The new stations will be built along the border in Maungdaw township as a security measure for displaced residents when they return home, said Chan Thar, Rakhine state’s social welfare minister.
There are already 96 border patrol stations in the area, he said.
“We have been building 30 more security posts, so there will be 126 posts,” he said. “We started building them yesterday. We will deploy more security police as well.”
Army soldiers and police swept into the area after the deadly Oct. 9 raids on three border patrol stations in Maungdaw and Rathedaung townships during which nine officers died.
Clashes between security forces and groups of armed men that followed have forced thousands of residents to flee to other parts of Maungdaw, neighboring Buthidaung township, and Rakhine’s capital Sittwe.
Security forces, who have so far killed about 30 alleged insurgents and captured 29 others, have locked down the area to hunt for roughly 400 others involved in the attacks, whom they believe to be local Muslims who have received funding and training from Islamists abroad.
About 3,000 residents have fled the hostilities and sought refuge in monasteries, schools and other public buildings in other parts of Maungdaw, in neighboring Buthidaung province, and in the state capital Sittwe.
“Women and children who stayed in Maungdaw returned to their homes yesterday now that their villages are peaceful and more secure,” said Min Aung, Rakhine’s city development minister.
Most of the 1,100 displaced people staying in Sittwe have registered with authorities to return to their homes, he told RFA’s Myanmar Service.
The state government will provide security to ensure they return safely and will supply them with food for two weeks, he said.
The hundreds of state-run schools that authorities closed after the attacks will reopen on Monday and Tuesday, he said.

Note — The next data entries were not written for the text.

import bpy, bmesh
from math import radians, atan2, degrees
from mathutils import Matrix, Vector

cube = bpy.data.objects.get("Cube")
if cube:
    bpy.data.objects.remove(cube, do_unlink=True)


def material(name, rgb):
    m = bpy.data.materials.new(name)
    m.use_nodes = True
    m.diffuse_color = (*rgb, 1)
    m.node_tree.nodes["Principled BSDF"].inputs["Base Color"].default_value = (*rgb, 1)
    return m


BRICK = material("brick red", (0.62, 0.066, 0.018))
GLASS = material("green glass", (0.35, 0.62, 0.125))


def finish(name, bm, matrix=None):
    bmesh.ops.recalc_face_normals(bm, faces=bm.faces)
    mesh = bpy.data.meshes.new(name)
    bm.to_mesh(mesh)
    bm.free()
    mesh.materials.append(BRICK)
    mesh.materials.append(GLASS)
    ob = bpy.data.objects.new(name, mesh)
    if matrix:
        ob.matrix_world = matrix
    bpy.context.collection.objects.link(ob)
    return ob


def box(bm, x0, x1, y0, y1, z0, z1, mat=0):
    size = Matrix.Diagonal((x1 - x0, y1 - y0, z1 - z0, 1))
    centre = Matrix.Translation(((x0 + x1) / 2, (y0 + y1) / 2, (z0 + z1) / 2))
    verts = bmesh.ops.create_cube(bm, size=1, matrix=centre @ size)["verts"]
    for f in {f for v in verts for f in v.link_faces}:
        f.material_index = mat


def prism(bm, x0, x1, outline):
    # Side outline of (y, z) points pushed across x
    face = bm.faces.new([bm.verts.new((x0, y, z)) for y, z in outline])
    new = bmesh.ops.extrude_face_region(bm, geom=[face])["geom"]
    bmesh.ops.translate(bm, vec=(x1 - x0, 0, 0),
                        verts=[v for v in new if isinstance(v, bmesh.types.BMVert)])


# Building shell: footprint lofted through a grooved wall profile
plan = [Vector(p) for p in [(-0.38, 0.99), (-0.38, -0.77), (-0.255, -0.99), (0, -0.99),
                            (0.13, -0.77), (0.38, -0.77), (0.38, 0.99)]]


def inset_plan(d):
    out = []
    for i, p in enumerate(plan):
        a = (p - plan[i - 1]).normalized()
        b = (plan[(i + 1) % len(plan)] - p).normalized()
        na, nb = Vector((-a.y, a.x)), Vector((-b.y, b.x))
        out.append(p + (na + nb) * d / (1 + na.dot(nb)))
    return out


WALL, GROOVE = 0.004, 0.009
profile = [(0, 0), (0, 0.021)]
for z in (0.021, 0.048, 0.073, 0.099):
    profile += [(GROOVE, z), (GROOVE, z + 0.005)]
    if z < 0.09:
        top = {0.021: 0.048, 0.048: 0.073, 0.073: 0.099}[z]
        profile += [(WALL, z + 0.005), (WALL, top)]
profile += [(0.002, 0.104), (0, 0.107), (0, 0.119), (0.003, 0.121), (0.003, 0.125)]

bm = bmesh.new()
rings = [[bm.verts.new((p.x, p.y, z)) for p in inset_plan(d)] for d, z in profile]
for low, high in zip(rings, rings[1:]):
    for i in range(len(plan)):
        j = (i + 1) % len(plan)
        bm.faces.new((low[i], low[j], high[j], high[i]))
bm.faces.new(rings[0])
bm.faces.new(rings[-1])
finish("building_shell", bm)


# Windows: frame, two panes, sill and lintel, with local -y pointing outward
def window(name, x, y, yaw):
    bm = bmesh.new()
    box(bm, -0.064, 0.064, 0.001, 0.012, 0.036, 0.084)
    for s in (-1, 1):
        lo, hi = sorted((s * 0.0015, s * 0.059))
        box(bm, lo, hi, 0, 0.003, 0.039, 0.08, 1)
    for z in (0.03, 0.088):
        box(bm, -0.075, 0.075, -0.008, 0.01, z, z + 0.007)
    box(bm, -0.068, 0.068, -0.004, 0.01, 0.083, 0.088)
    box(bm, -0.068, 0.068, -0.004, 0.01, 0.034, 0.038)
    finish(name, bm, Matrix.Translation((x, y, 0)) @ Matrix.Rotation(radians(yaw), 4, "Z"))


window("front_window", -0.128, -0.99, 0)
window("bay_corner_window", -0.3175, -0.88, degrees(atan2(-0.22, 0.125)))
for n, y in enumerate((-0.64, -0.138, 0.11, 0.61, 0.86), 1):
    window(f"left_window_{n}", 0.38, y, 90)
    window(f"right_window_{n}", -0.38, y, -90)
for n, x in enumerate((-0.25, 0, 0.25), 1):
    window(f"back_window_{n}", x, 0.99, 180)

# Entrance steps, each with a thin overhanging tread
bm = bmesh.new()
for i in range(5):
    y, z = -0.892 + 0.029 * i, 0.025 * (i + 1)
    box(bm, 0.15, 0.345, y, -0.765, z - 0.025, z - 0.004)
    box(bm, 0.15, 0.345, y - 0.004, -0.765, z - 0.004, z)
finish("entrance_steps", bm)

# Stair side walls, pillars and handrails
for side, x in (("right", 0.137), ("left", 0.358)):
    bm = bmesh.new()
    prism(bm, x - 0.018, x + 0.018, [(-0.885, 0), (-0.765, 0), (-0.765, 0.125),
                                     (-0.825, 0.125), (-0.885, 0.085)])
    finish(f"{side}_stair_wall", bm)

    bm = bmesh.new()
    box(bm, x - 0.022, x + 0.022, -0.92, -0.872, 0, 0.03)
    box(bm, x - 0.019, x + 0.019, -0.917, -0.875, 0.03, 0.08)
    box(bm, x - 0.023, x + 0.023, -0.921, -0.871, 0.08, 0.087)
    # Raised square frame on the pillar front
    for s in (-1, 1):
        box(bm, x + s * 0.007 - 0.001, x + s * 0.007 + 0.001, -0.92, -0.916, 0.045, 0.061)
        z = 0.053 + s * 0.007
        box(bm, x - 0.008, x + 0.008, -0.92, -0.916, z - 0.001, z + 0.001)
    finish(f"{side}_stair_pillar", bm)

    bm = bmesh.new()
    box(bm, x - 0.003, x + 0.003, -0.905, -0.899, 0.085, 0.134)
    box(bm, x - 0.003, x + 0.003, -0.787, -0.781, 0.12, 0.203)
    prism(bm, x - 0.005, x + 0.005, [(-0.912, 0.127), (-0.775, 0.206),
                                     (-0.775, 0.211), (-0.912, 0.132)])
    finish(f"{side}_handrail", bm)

Humanitarian organizations, however, contend that the violence has displaced some 3,000 ethnic Rakhine people and as many as 15,000 Rohingya, according to a news release issued Friday by Human Rights Watch.
The New York-based group called on the Myanmar government and army on Friday to ensure that food aid deliveries reach the Rohingya and other vulnerable groups, despite security measures that have cut off assistance to people.
“Recent violence in northern Rakhine State has led the army to deny access to aid agencies that provide essential health care and food to people at grave risk,” said Brad Adams, HRW’s Asia director.
The United Nations’ World Food Programme said that although the government has recently permitted the resumption of food assistance to 37,000 people in Buthidaung township, 50,000 people remain without food aid in Maungdaw township, according to HRW's news release.
Myanmar’s Rakhine and Chin states share an approximately 200-mile (320-kilometer) border with Bangladesh, much of it mountainous.
Reported by Min Thein Aung for RFA’s Myanmar Service. Translated by Khet Mar. Written in English by Roseanne Gerin.